    Time and organisation is always a factor with group training, but you don't need to go on a 5-day residential. You don't even need a full day. Getting people together for a short 1-2 hour session that is interactive, challenging and practical will almost always leave more of an impression that 2 hours of solo learning. Also, people are far more likely to have 'had a go'. This means the learning is more likely to retained, and therefore more likely to be applied. Isn't that what training is all about?


  9. Like many busy working parents I juggle things. A lot. Thankfully, I'm not a perfectionist or I think I'd be permanently stressed. Instead, I do 'enough' of the the things that matter to keep things working properly. For example:

    • I get my car serviced and periodically check that oil, water and typre pressures are OK... though I don't keep it partcularly clean or tend to minor scratches.
    • I take around 2.5 hours exercise a week, generally eat balanced meals and keep my weight in the healthy range...though I do eat too many crisps and cheese and am a bit wobbly in places.
    • I pull out the big weeds, chop the ivy down (often!) and make sure the lawn is mowed....though our borders are wonky, the paving stones dirty, and there are ALWAYS small weeds popping up.


    I do enough to keep things working as they should: My car, my body, my garden. They aren't perfect: I could hoover and polish my car from time to time; I could stop eating unhealthy snacks; I could weed more often; but I look after them enough. If I don't, I'm going to get problems.

    The same is true with teams. 

    Managers often feel under enourmous pressure to build and maintain a perfect team, and whilst this is a great aim, you don't need to be Mr Motivator or Miss Inspirational to build a GOOD team i.e. one that works. 

    Like my car and my body, it's about making the sure that the team has everything it needs to function well. Things such as:

    • Clarity of purpose
    • Good communication
    • Clear roles and expectations
    • Good working relationships
    • A common way of working


    If you concentrate on giving your team what they NEED, you give them the possibility of developing into something more. Without the basics in place, you are likely to run into problems sooner or later.

    We have 2 packages aimed at Building Teams: Practical Team Building and High Performing Teams - Buy both together and get both for £60 (PDF versions) or £100 (Editable versions). Simply follow these links:

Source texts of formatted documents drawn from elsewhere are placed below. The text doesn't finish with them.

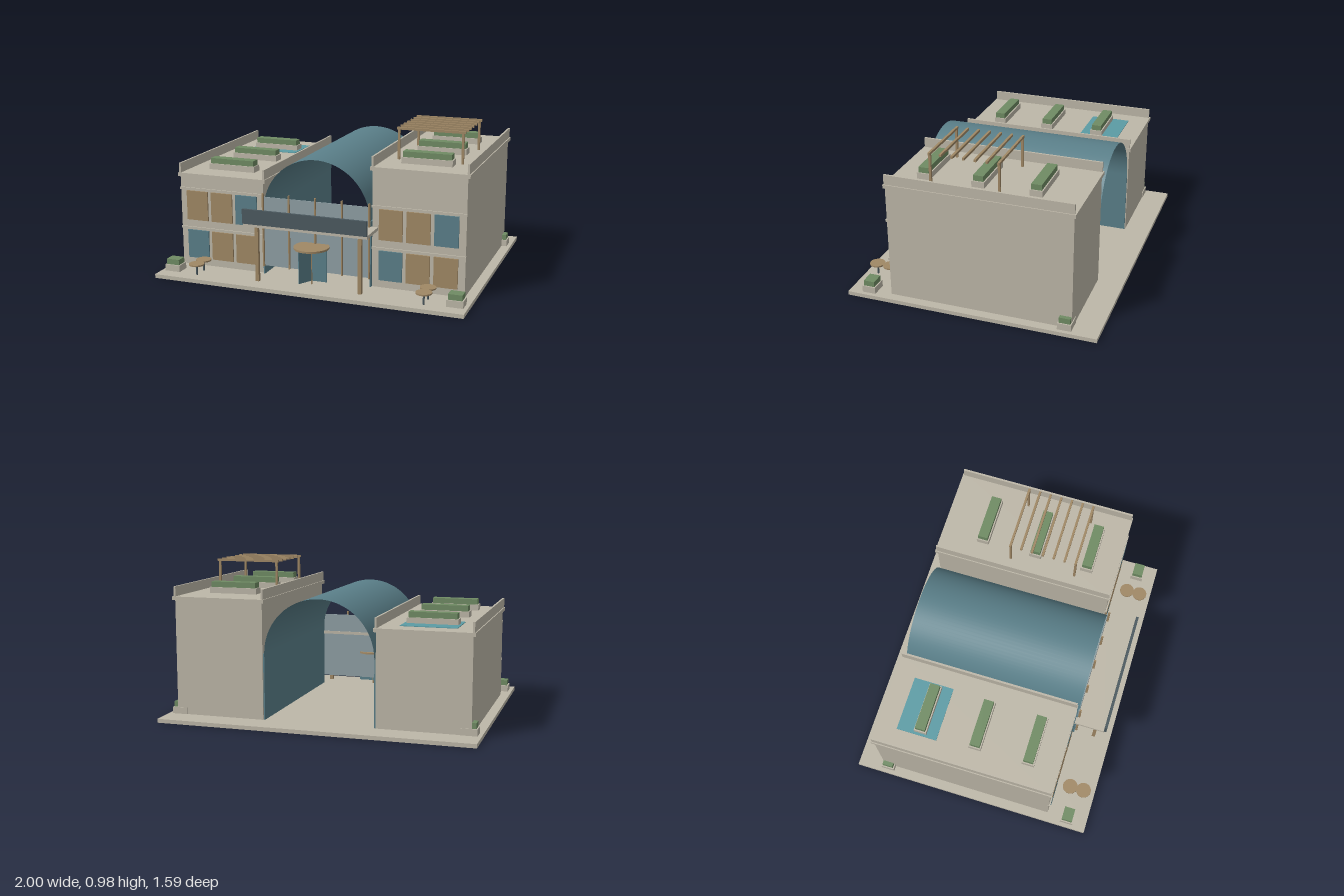
import * as THREE from 'three';

const mat = (name, color, side = THREE.FrontSide) => {
  const m = new THREE.MeshStandardMaterial({ color, side });
  m.name = name;
  return m;
};

export function createModel() {
  const concrete = mat('concrete', 0xbdb7a8);
  const wood = mat('wood', 0xa08865);
  const teal = mat('tealGlass', 0x5a7f89, THREE.DoubleSide);
  const paleGlass = mat('paleGlass', 0x8f9fa4, THREE.DoubleSide);
  const hedge = mat('hedge', 0x6f8b63);
  const charcoal = mat('charcoal', 0x4b595f);
  const water = mat('water', 0x5b9ba4);

  const model = new THREE.Group();
  model.name = 'courtyardBuilding';

  const add = (name, geometry, material, parent = model) => {
    const mesh = new THREE.Mesh(geometry, material);
    mesh.name = name;
    parent.add(mesh);
    return mesh;
  };
  // Box given by its extents on each axis
  const box = (name, material, [x0, x1], [y0, y1], [z0, z1], parent) => {
    const g = new THREE.BoxGeometry(x1 - x0, y1 - y0, z1 - z0);
    g.translate((x0 + x1) / 2, (y0 + y1) / 2, (z0 + z1) / 2);
    return add(name, g, material, parent);
  };
  const around = (c, size) => [c - size / 2, c + size / 2];
  const disc = (name, material, r, [y0, y1], x, z, parent, sides = 32) => {
    const g = new THREE.CylinderGeometry(r, r, y1 - y0, sides);
    g.translate(x, (y0 + y1) / 2, z);
    return add(name, g, material, parent);
  };
  const planter = (x, y, z, w, d, h) => {
    const group = new THREE.Group();
    group.name = 'planter';
    model.add(group);
    box('planterTrough', concrete, around(x, w), [y, y + h], around(z, d), group);
    box('planterHedge', hedge, around(x, w - 0.016), [y + h, y + h + 0.035], around(z, d - 0.016), group);
  };

  box('base', concrete, [-1, 1], [0, 0.025], [-0.795, 0.795]);

  // Two wings with roof slab, parapets, ledges, window panels and roof planters
  for (const [side, wallTop] of [[-1, 0.61], [1, 0.752]]) {
    const cx = side * 0.65;
    const roof = wallTop + 0.023;
    const wing = new THREE.Group();
    wing.name = side < 0 ? 'rightWing' : 'leftWing';
    model.add(wing);
    box('wingWalls', concrete, around(cx, 0.58), [0.025, wallTop], [-0.628, 0.528], wing);
    box('roofSlab', concrete, around(cx, 0.61), [wallTop, roof], [-0.64, 0.535], wing);
    for (const s of [-1, 1])
      box('parapet', concrete, around(cx + s * 0.292, 0.013), [roof, roof + 0.062], [-0.632, 0.53], wing);
    for (const y of [0.273, 0.533])
      box('ledge', concrete, around(cx, 0.585), around(y, 0.014), [0.52, 0.537], wing);
    for (let row = 0; row < 2; row++) {
      for (let i = -1; i <= 1; i++) {
        const glazed = row ? i === 1 : i === -1;
        box(glazed ? 'window' : 'timberPanel', glazed ? teal : wood, around(cx + i * 0.172, 0.148),
          row ? [0.328, 0.52] : [0.073, 0.26], [0.528, 0.538], wing);
      }
    }
    for (const z of [-0.36, -0.005, 0.34]) planter(cx, roof, z, 0.318, 0.08, 0.038);
  }

  // Shallow roof pool on the lower wing
  box('roofPool', water, [-0.825, -0.475], [0.633, 0.637], [-0.51, -0.25]);

  // Open barrel vault and side walls of the atrium
  const vault = new THREE.CylinderGeometry(0.35, 0.35, 1.17, 48, 1, true, Math.PI / 2, Math.PI);
  vault.rotateX(Math.PI / 2);
  vault.translate(0, 0.44, -0.038);
  add('vault', vault, teal);
  for (const s of [-1, 1])
    box('atriumWall', teal, around(s * 0.354, 0.008), [0.025, 0.44], [-0.623, 0.547]);

  // Front glazing with mullions
  box('frontGlazing', paleGlass, [-0.35, 0.35], [0.083, 0.53], [0.543, 0.55]);
  for (let i = -2; i <= 2; i++)
    box('mullion', wood, around(i * 0.175, 0.009), [0.08, 0.555], [0.55, 0.564]);

  // Entrance canopy, fascia and posts
  box('canopy', concrete, [-0.4, 0.4], [0.388, 0.408], [0.54, 0.74]);
  box('fascia', charcoal, [-0.4, 0.4], [0.408, 0.5], [0.735, 0.752]);
  for (const s of [-1, 1])
    box('canopyPost', wood, around(s * 0.336, 0.022), [0.025, 0.388], around(0.68, 0.022));

  // Three-leaf revolving door under a round cap
  const door = new THREE.Group();
  door.name = 'revolvingDoor';
  door.position.z = 0.62;
  model.add(door);
  disc('doorCap', wood, 0.11, [0.255, 0.267], 0, 0, door);
  disc('doorColumn', wood, 0.006, [0.025, 0.255], 0, 0, door, 12);
  for (let i = 0; i < 3; i++) {
    const leaf = box('doorLeaf', teal, [0, 0.1], [0.048, 0.255], [-0.003, 0.003], door);
    leaf.rotation.y = (i * Math.PI * 2) / 3;
  }

  // Round tables on the forecourt and corner planters
  for (const s of [-1, 1]) {
    for (const z of [0.625, 0.717]) {
      disc('tableTop', wood, 0.049, [0.093, 0.102], s * 0.742, z);
      disc('tableStem', charcoal, 0.006, [0.025, 0.093], s * 0.742, z, model, 12);
    }
    for (const z of [0.665, -0.59]) planter(s * 0.924, 0.025, z, 0.102, 0.086, 0.042);
  }

  // Roof pergola on the taller wing
  for (const x of [0.444, 0.844])
    for (const z of [-0.153, 0.275])
      box('pergolaPost', wood, around(x, 0.014), [0.775, 0.96], around(z, 0.014));
  for (let i = 0; i < 7; i++)
    box('pergolaBeam', wood, [0.43, 0.86], [0.96, 0.975], around(-0.153 + i * 0.0713, 0.014));

  return model;
}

  10. I'm writing this on my iPad NOT because I'm showcasing how mobile I am, but because I've infected my office PC, and it's currently in its 5th hour of surgery :-/
    I'd been having problems with my internet explorer, so I decided to download it again. By mistake I downloaded a chameleon programme which caused chaos. Luckily, I realised I had made a mistake quite quickly. Even more luckily, I have insurance and support, which meant that one call to the PC Support Group, complete with a full confession of what I'd done, has allowed them to set to work putting things right before the virus spreads.
    We all make bad decisions and do the wrong thing from time to time. If you are new in a role, you will almost certainly make mistakes. It's normal. However, to stop a mistake turning into a disaster, we need to recognise it, stop making things worse, and ask for help.
    For some reason, many people (particularly people promoted internally to a management position) feel that asking for help is a sign of failure or weakness. It isn't. It's a sign of maturity. To recognise that you have made a mistake in the first place takes a level of self-awareness. To decide to NOT to try and solve it yourself (unless of course you know the solution) shows rational thinking. To ask for help shows a willingness to learn and collaborate.
    I work with many first line managers and their line managers. I can't bring to mind a single Area Manager or Department Head who would rather deal with a problem that's got out of hand and escalated, than a mistake that's just occurred. Of course, they would all prefer not to deal with any mistakes at all, so taking time to ask advice and develop our skills is the best option. But second best is owning up when we've made a mistake and asking for help as soon as possible: Damage limitation and a learning opportunity all rolled into one.